The story takes an abrupt turn. At some point, burnt out from success and confusion, she distances herself from each group. Then, she and her husband move to New York City and she never sees either group (the church or the multi-level marketing firm) again. But as soon as she moves to New York City, someone tries to introduce her to a food co-op and get her to join. Her response: “No Thanks. I don’t believe in religions anymore.”
There are a lot of lessons to be learned from this story, but I want to focus on just two:
- The Gospel of Jesus is the only true gospel. But we often settle for lesser gospels. And in the last several years I’ve seen a slew of presentations for different products that promise to change your life, make you healthier, create a work-life balance, and make your dreams come true. Products meet a specific need. Gospels (true and false) promise ultimate fulfillment. Friends, if Jesus’ perfect life, atoning death, glorious resurrection, and promised coming and restoration aren’t satisfying enough for you, you will never find the happiness you seek in anything else. Please don’t buy the promises that fulfillment will come through a product that you buy or sell. It only comes through Jesus.
- The church of Jesus and the Kingdom of God should never be built on the same foundation as any multi-level marketing campaign. I know we are taught to meet people’s felt needs and to point to the promises of the Gospel. But in the end if we are only selling people an answer to their needs and not a relationship with the Lord of Heaven and Earth, we are doing harm to them and we hurt ourselves. Somewhere along the way, someone should have made sure that the woman in this story was meeting Jesus. Someone should have challenged her about selling Jesus the same way she sold her product. Someone should have made sure that the people she was introducing to the church had truly met Christ. Growth for the sake of growth (especially at the expense of the Kingdom) is a terrible master.
I’ve had many well-meaning friends and family members who have sold and been a part of multi-level marketing companies. They are good people who believe in a product that has made a difference in their lives. And I’m not against selling. Many people sell.**
I am against confusing lesser gospels with the true Gospel. I’m against people believing more in the product that they sell than the Bible that they read. And I’m against the church being built on sales principles that are meant to get people in the door and participating through human means. The Gospel is the power of salvation to those that believe. It will change people if we believe it, preach it, and model it. We don’t need to sell it. We need to be witnesses.
*Warning: If you take this post as a recommendation, know that while The Moth is authentic and heart-wrenching, it is also not always clean or “family-friendly.” Listen with care and discernment.
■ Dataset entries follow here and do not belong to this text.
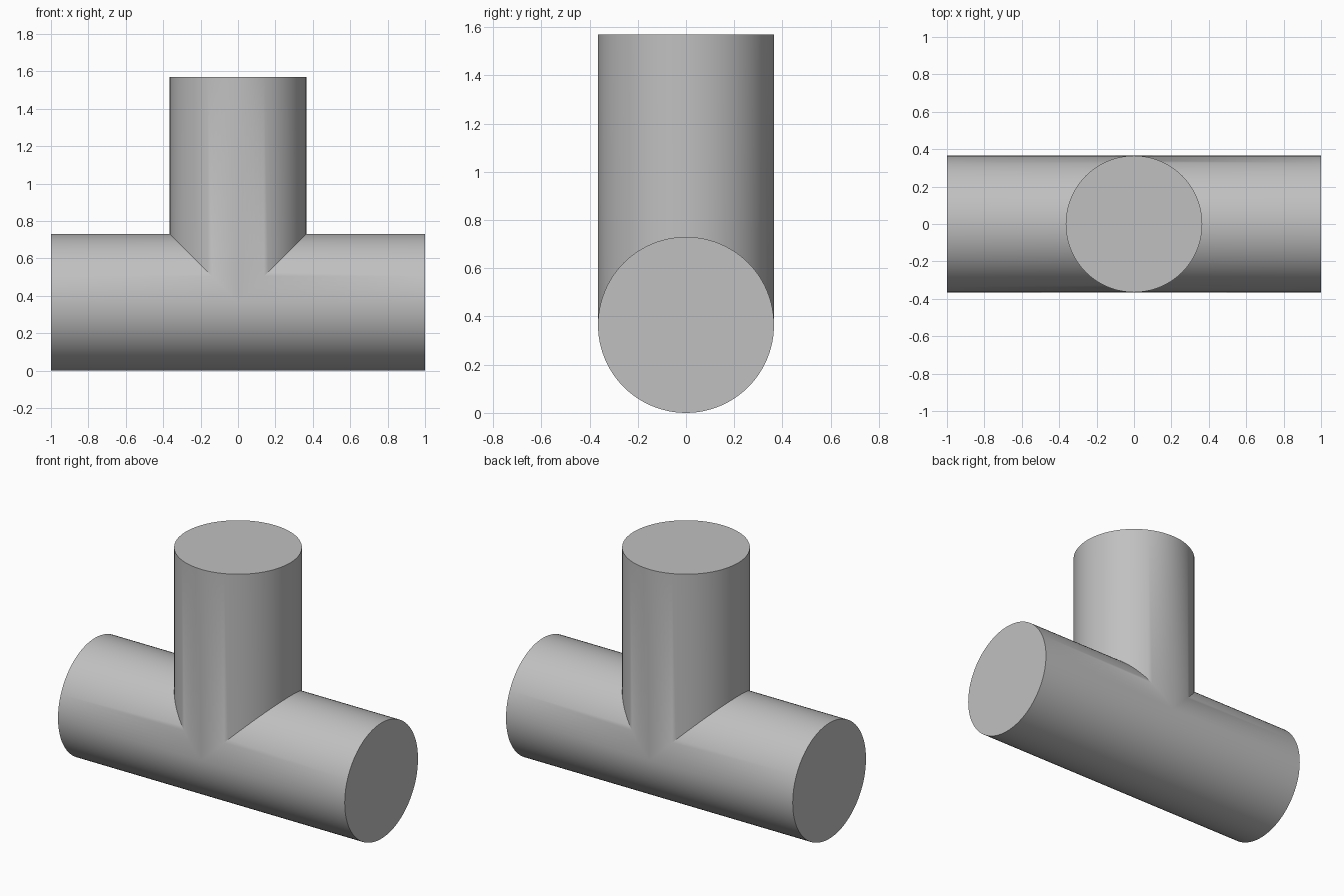
import bpy, bmesh
from math import cos, sin, tau, radians

RADIUS = 0.365
HEIGHT = 1.57
HALF_LENGTH = 1.0
SEGMENTS = 96  # multiple of four, so the three legs share their seam points

cube = bpy.data.objects.get("Cube")
if cube:
    bpy.data.objects.remove(cube, do_unlink=True)

grey = bpy.data.materials.new("plain_grey")
grey.use_nodes = True
colour = (0.53, 0.53, 0.53, 1)
grey.diffuse_color = colour
grey.node_tree.nodes["Principled BSDF"].inputs["Base Color"].default_value = colour

bm = bmesh.new()


def add_leg(outer, inner):
    """Capped pipe leg from its outer rim to its mitred inner rim."""
    angles = [tau * i / SEGMENTS for i in range(SEGMENTS)]
    rims = [[bm.verts.new(rim(RADIUS * cos(a), RADIUS * sin(a))) for a in angles]
            for rim in (outer, inner)]
    for i in range(SEGMENTS):
        j = (i + 1) % SEGMENTS
        bm.faces.new((rims[0][i], rims[0][j], rims[1][j], rims[1][i]))
    bm.faces.new(rims[0])


# Upright branch, its foot mitred at 45 degrees to both sides
add_leg(lambda x, y: (x, y, HEIGHT),
        lambda x, y: (x, y, RADIUS + abs(x)))

# Left and right halves of the horizontal run, notched around the branch
for side in (-1, 1):
    add_leg(lambda z, y: (side * HALF_LENGTH, y, RADIUS + z),
            lambda z, y: (side * max(z, 0), y, RADIUS + z))

# Weld the legs into one closed body
bmesh.ops.remove_doubles(bm, verts=bm.verts, dist=0.0005)
bmesh.ops.recalc_face_normals(bm, faces=bm.faces)
mesh = bpy.data.meshes.new("tee_pipe")
bm.to_mesh(mesh)
bm.free()
mesh.materials.append(grey)

tee = bpy.data.objects.new("tee_pipe", mesh)
bpy.context.collection.objects.link(tee)
bpy.ops.object.select_all(action="DESELECT")
tee.select_set(True)
bpy.context.view_layer.objects.active = tee
bpy.ops.object.shade_smooth_by_angle(angle=radians(30))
**This is my olive branch to multi-level marketing folks. I do believe people can and do have good intentions, motivations, etc. But those who are part of one must work to keep these realities at bay in their hearts. There is a lot of seduction in the industry, the primary one being greed.